------ Extracted data

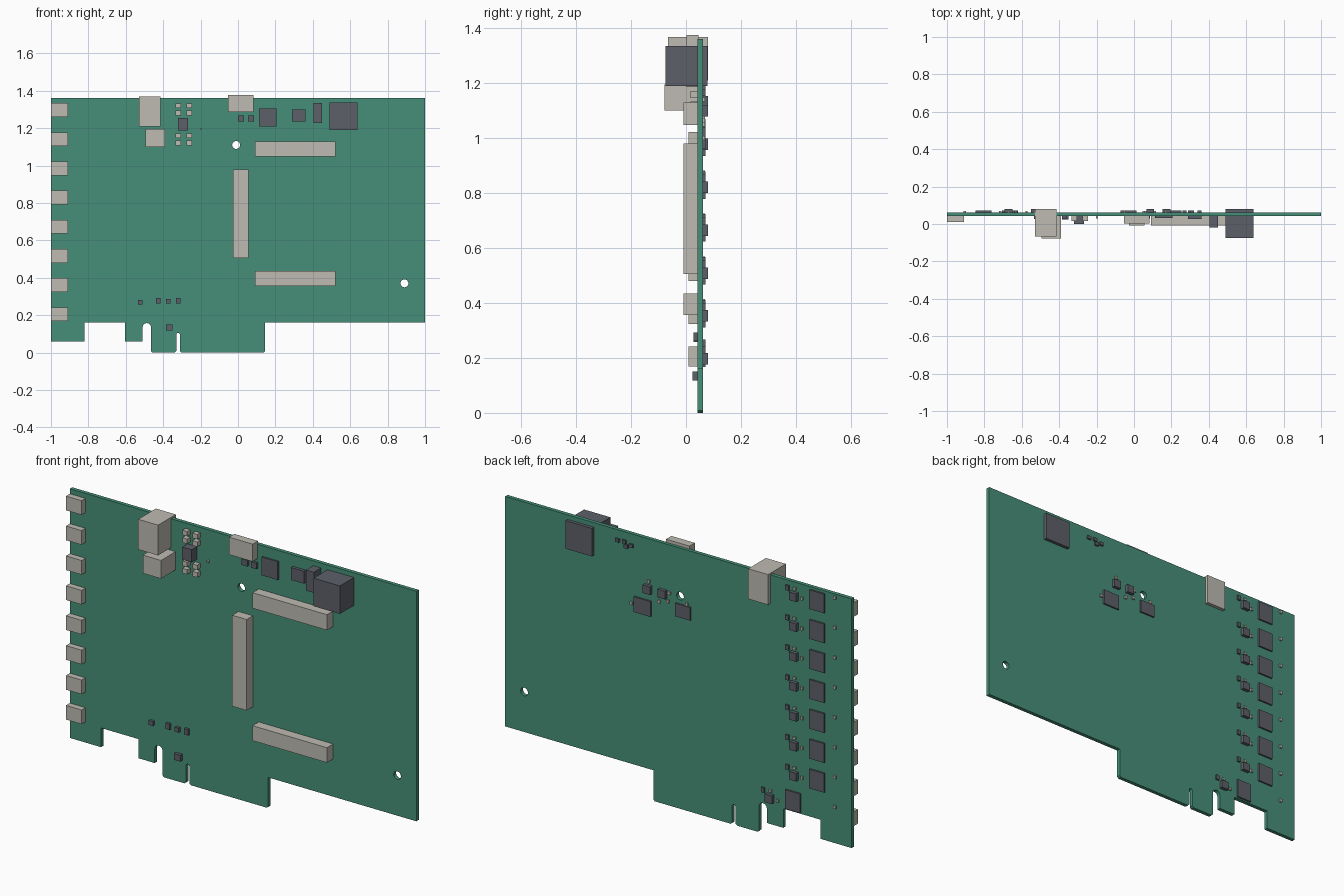
import bpy, bmesh, math
from mathutils import Vector

if "Cube" in bpy.data.objects:
    bpy.data.objects.remove(bpy.data.objects["Cube"])

FRONT, BACK = 0.042, 0.062   # board faces in y


def material(name, rgb):
    m = bpy.data.materials.new(name)
    m.diffuse_color = (*rgb, 1)
    m.use_nodes = True
    m.node_tree.nodes["Principled BSDF"].inputs["Base Color"].default_value = m.diffuse_color
    return m


GREEN = material("board_green", (0.061, 0.275, 0.188))
LIGHT = material("light_grey", (0.515, 0.497, 0.445))
DARK = material("dark_grey", (0.107, 0.117, 0.138))


def finish(name, bm, mat):
    bmesh.ops.recalc_face_normals(bm, faces=bm.faces)
    me = bpy.data.meshes.new(name)
    bm.to_mesh(me)
    bm.free()
    me.materials.append(mat)
    ob = bpy.data.objects.new(name, me)
    bpy.context.collection.objects.link(ob)
    return ob


def boxes(name, mat, items):
    """One object from boxes given as (x0, x1, y0, y1, z0, z1)."""
    bm = bmesh.new()
    for x0, x1, y0, y1, z0, z1 in items:
        vs = bmesh.ops.create_cube(bm, size=1)["verts"]
        for v in vs:
            v.co = Vector(((x0 + x1) / 2 + v.co.x * (x1 - x0),
                           (y0 + y1) / 2 + v.co.y * (y1 - y0),
                           (z0 + z1) / 2 + v.co.z * (z1 - z0)))
    return finish(name, bm, mat)


def on_front(x0, x1, z0, z1, y):
    return (x0, x1, y, FRONT + 0.002, z0, z1)


def on_back(x, z, w, h, y):
    return (x - w / 2, x + w / 2, BACK - 0.002, y, z - h / 2, z + h / 2)


def arc(cx, cz, r, a0, a1, n):
    return [(cx + r * math.cos(a0 + (a1 - a0) * i / n),
             cz + r * math.sin(a0 + (a1 - a0) * i / n)) for i in range(n + 1)]


# Circuit board: notched outline with rounded slots and two mounting holes
outline = [(-1, 1.36), (1, 1.36), (1, 0.16), (0.145, 0.16), (0.145, 0.008), (0.137, 0),
           (-0.302, 0), (-0.31, 0.008)]
outline += arc(-0.32, 0.095, 0.01, 0, math.pi, 6)
outline += [(-0.33, 0.008), (-0.338, 0), (-0.457, 0), (-0.465, 0.008)]
outline += arc(-0.4875, 0.135, 0.0225, 0, math.pi, 10)
outline += [(-0.51, 0.06), (-0.605, 0.06), (-0.605, 0.16), (-0.82, 0.16),
            (-0.82, 0.06), (-1, 0.06)]
loops = [outline] + [arc(x, z, 0.021, 0, math.tau, 24)[:-1]
                     for x, z in ((-0.01, 1.11), (0.89, 0.37))]
bm = bmesh.new()
for loop in loops:
    vs = [bm.verts.new((x, FRONT, z)) for x, z in loop]
    for a, b in zip(vs, vs[1:] + vs[:1]):
        bm.edges.new((a, b))
bmesh.ops.triangle_fill(bm, edges=bm.edges[:], use_beauty=True, normal=(0, -1, 0))
ext = bmesh.ops.extrude_face_region(bm, geom=bm.faces[:], use_keep_orig=True)
for v in ext["geom"]:
    if isinstance(v, bmesh.types.BMVert):
        v.co.y = BACK
finish("circuit_board", bm, GREEN)

# Eight connectors along the left edge
rows = [1.297 - 0.156 * i for i in range(8)]
boxes("edge_connectors", LIGHT,
      [on_front(-1, -0.91, z - 0.037, z + 0.037, 0.01) for z in rows])

# Tall connectors along the top edge
boxes("tall_connector", LIGHT, [(-0.53, -0.415, -0.066, 0.08, 1.21, 1.368)])
boxes("square_connector", LIGHT, [on_front(-0.495, -0.39, 1.10, 1.195, -0.078)])
boxes("top_connector", LIGHT, [(-0.053, 0.083, 0.002, 0.046, 1.285, 1.376)])
boxes("power_block", DARK, [(0.488, 0.64, -0.074, 0.079, 1.19, 1.336)])

# Long board-to-board sockets
boxes("long_sockets", LIGHT, [on_front(0.09, 0.52, 1.048, 1.129, -0.009),
                              on_front(0.09, 0.52, 0.357, 0.435, -0.009),
                              on_front(-0.027, 0.056, 0.505, 0.98, -0.009)])

# Front chips near the top edge
boxes("front_top_chips", DARK, [on_front(0.112, 0.206, 1.21, 1.305, 0.033),
                                on_front(0.288, 0.362, 1.235, 1.30, 0.026),
                                on_front(0.405, 0.45, 1.228, 1.335, -0.018),
                                on_front(0.0, 0.033, 1.235, 1.267, 0.03),
                                on_front(0.053, 0.085, 1.235, 1.267, 0.03),
                                on_front(-0.322, -0.267, 1.188, 1.254, 0.0)])

# Grid of small capacitors around the regulator
boxes("front_capacitors", LIGHT,
      [on_front(x, x + 0.028, z, z + 0.025, 0.017)
       for x in (-0.333, -0.275) for z in (1.307, 1.268, 1.147, 1.108)]
      + [on_front(-0.203, -0.193, 1.192, 1.202, 0.03)])

# Small front parts near the bottom edge
boxes("front_bottom_chips", DARK, [on_front(-0.535, -0.511, 0.258, 0.281, 0.028),
                                   on_front(-0.438, -0.415, 0.263, 0.293, 0.028),
                                   on_front(-0.385, -0.362, 0.263, 0.287, 0.028),
                                   on_front(-0.332, -0.308, 0.263, 0.293, 0.028),
                                   on_front(-0.386, -0.35, 0.117, 0.15, 0.024)])

# Repeated back channels; the lowest one is shifted inwards
channel_chips, channel_small = [], []
for i, z in enumerate(rows):
    dx, dz = (0.14, 0.012) if i == 7 else (0, 0)
    channel_chips += [on_back(-0.804 + dx, z + dz, 0.086, 0.1, 0.071),
                      on_back(-0.671 + dx, z - 0.008, 0.042, 0.042, 0.08),
                      on_back(-0.631 + dx, z + 0.025, 0.018, 0.026, 0.071)]
    channel_small += [on_back(-0.672 + dx, z + 0.03, 0.016, 0.012, 0.07),
                      on_back(-0.715 + dx, z - 0.01, 0.012, 0.016, 0.07),
                      on_back(-0.905, z + 0.045, 0.014, 0.016, 0.07)]
boxes("back_channel_chips", DARK, channel_chips)
boxes("back_channel_capacitors", LIGHT, channel_small)

# Back chips around the upper mounting hole and the top cluster
boxes("back_middle_chips", DARK, [on_back(0.205, 1.0, 0.097, 0.08, 0.071),
                                  on_back(-0.03, 1.036, 0.087, 0.068, 0.071),
                                  on_back(0.173, 1.10, 0.042, 0.042, 0.08),
                                  on_back(0.087, 1.10, 0.042, 0.042, 0.08)])
boxes("back_middle_capacitors", LIGHT,
      [on_back(x, z, 0.015, 0.015, 0.07)
       for x, z in ((0.17, 1.14), (0.27, 1.0), (0.052, 1.11), (0.06, 1.065),
                    (-0.05, 1.08), (0.11, 1.05))])
boxes("back_top_chips", DARK,
      [on_back(x, z, 0.022, 0.018, 0.071)
       for x, z in ((0.35, 1.307), (0.31, 1.31), (0.30, 1.288), (0.27, 1.30))])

------------

Would you copy out exactly the lines above that start at the one containing "return (x - w" and end at the one containing "# Circuit board: notched", inclusive?

    return (x - w / 2, x + w / 2, BACK - 0.002, y, z - h / 2, z + h / 2)


def arc(cx, cz, r, a0, a1, n):
    return [(cx + r * math.cos(a0 + (a1 - a0) * i / n),
             cz + r * math.sin(a0 + (a1 - a0) * i / n)) for i in range(n + 1)]


# Circuit board: notched outline with rounded slots and two mounting holes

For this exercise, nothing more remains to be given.